Spanning 160 years and seven generations, teeming with some of ancient Rome’s most vivid figures, Steven Saylor’s novel Dominus brings to vivid life some of the most tumultuous and consequential chapters of human history, events which reverberate still. Read an … Read the article
by Karin Tanabe
When I decided that I wanted to write about a woman in the 1950s, who was struggling with motherhood against the backdrop of the Cold War, the idea of her being a spy started to form. I’ll … Read the article
by Karin Tanabe
Karin Tanabe’s A Woman of Intelligence is an exhilarating novel of post-war New York City, and one remarkable woman’s journey from the United Nations, to the cloistered drawing rooms of Manhattan society, to the secretive ranks of … Read the article
by P. T. Deutermann
My novel, Trial by Fire, is based on the true story of the aircraft carrier USS Ben Franklin (CV-13) and the brave sailors who were able to save their ship after she was nearly destroyed … Read the article
by Giles Milton
The greatest heroes of the Second World War are rightly celebrated for their acts of extraordinary daring on the battlefields of Nazi-occupied Europe. Rather less well known are the heroes of the early Cold War—American and British—who … Read the article
by Steven Saylor
Psssst! Have you heard about Elagabalus? They say he invented the world’s first whoopee cushion. No, really! I’m pretty sure I heard Mary Beard say that.
They also say he was as gay as America’s Next Drag … Read the article
by Frank McDonough
In the following excerpt from The Hitler Years: Triumph, 1933-1939, Frank McDonough discusses the political environment in Germany in 1933 as Adolf Hitler sets his plans in motion to become Germany’s next Chancellor.
… Read the article
By The History Reader
As of January 1, 1863, all enslaved people in the United States were declared legally free by President Lincoln’s Emancipation Proclamation. However, as Union law could not be implemented in the Confederate-held south, slaves were not … Read the article

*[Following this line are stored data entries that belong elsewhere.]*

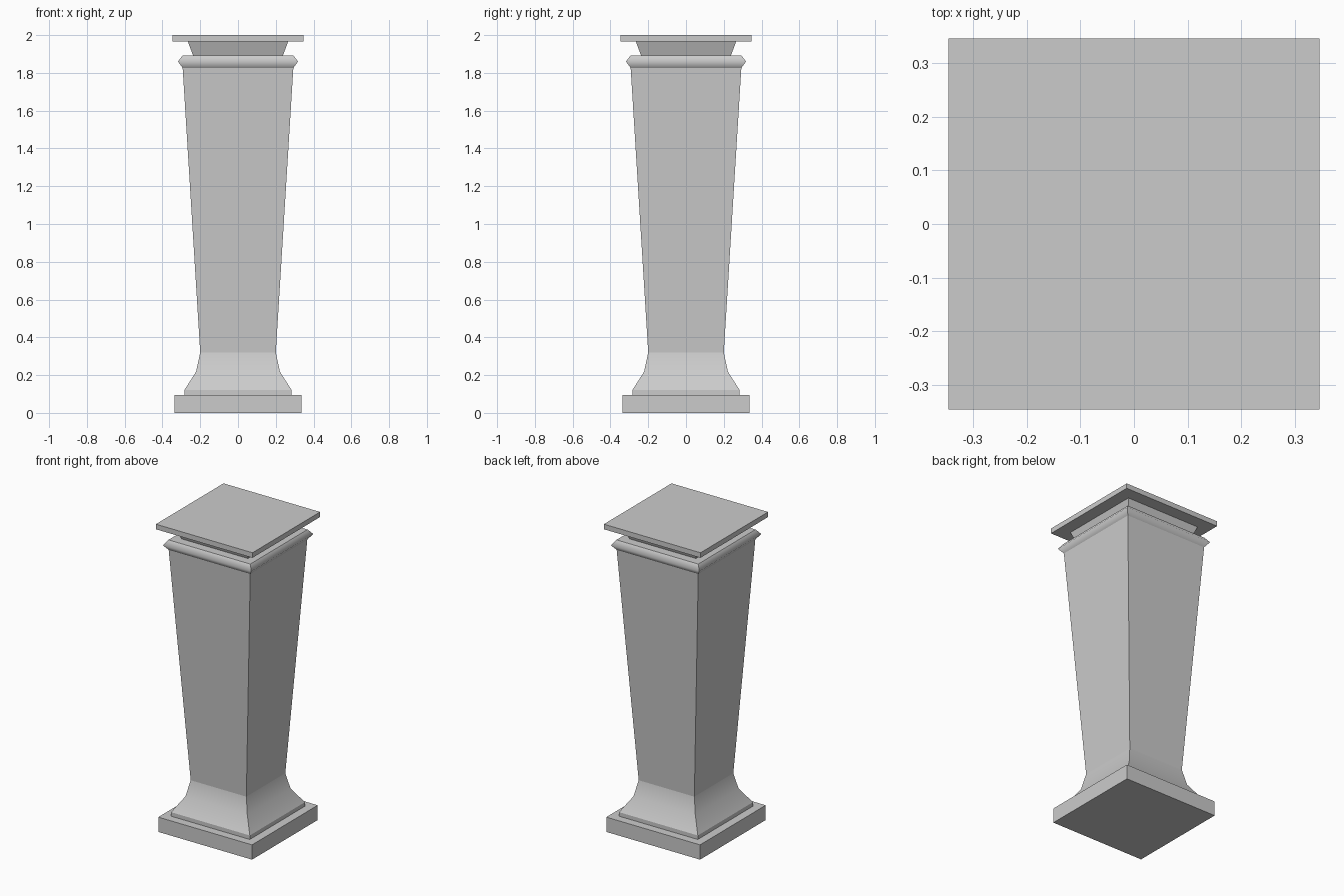
import bpy, bmesh

if "Cube" in bpy.data.objects:
    bpy.data.objects.remove(bpy.data.objects["Cube"])


def square_loft(name, profile, soft=()):
    """Stack square rings (half width, height); rings listed in soft shade smoothly."""
    bm = bmesh.new()
    rings = [[bm.verts.new((sx * r, sy * r, z))
              for sx, sy in ((-1, -1), (1, -1), (1, 1), (-1, 1))]
             for r, z in profile]
    bm.faces.new(rings[0][::-1])
    bm.faces.new(rings[-1])
    for lower, upper in zip(rings, rings[1:]):
        for i in range(4):
            j = (i + 1) % 4
            bm.faces.new((lower[i], lower[j], upper[j], upper[i]))
    for face in bm.faces:
        face.smooth = bool(soft)
    # Corners stay crisp, only the chosen horizontal rings are soft
    soft_verts = [set(rings[k]) for k in soft]
    for edge in bm.edges:
        edge.smooth = any(set(edge.verts) <= s for s in soft_verts)
    mesh = bpy.data.meshes.new(name)
    bm.to_mesh(mesh)
    bm.free()
    obj = bpy.data.objects.new(name, mesh)
    bpy.context.collection.objects.link(obj)
    return obj


# Square foot slab
square_loft("plinth", [(0.337, 0), (0.337, 0.096)])
# Flared foot with a short upright lip
square_loft("flared_base", [(0.283, 0.096), (0.283, 0.122), (0.222, 0.218), (0.2, 0.32)], soft=(2,))
# Shaft widening upwards
square_loft("shaft", [(0.2, 0.32), (0.293, 1.827)])
# Pointed moulding around the shaft top
square_loft("collar", [(0.293, 1.827), (0.318, 1.86), (0.294, 1.892)], soft=(1,))
# Neck flaring towards the cap
square_loft("neck", [(0.238, 1.892), (0.266, 1.967)])
# Top slab
square_loft("cap", [(0.347, 1.967), (0.347, 2.0)])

by Brad Ricca
When I first learned that Raiders of the Lost Ark, my favorite movie, might have been based on an actual archaeological expedition, I felt like my face was melting off.
No way, I thought, as I … Read the article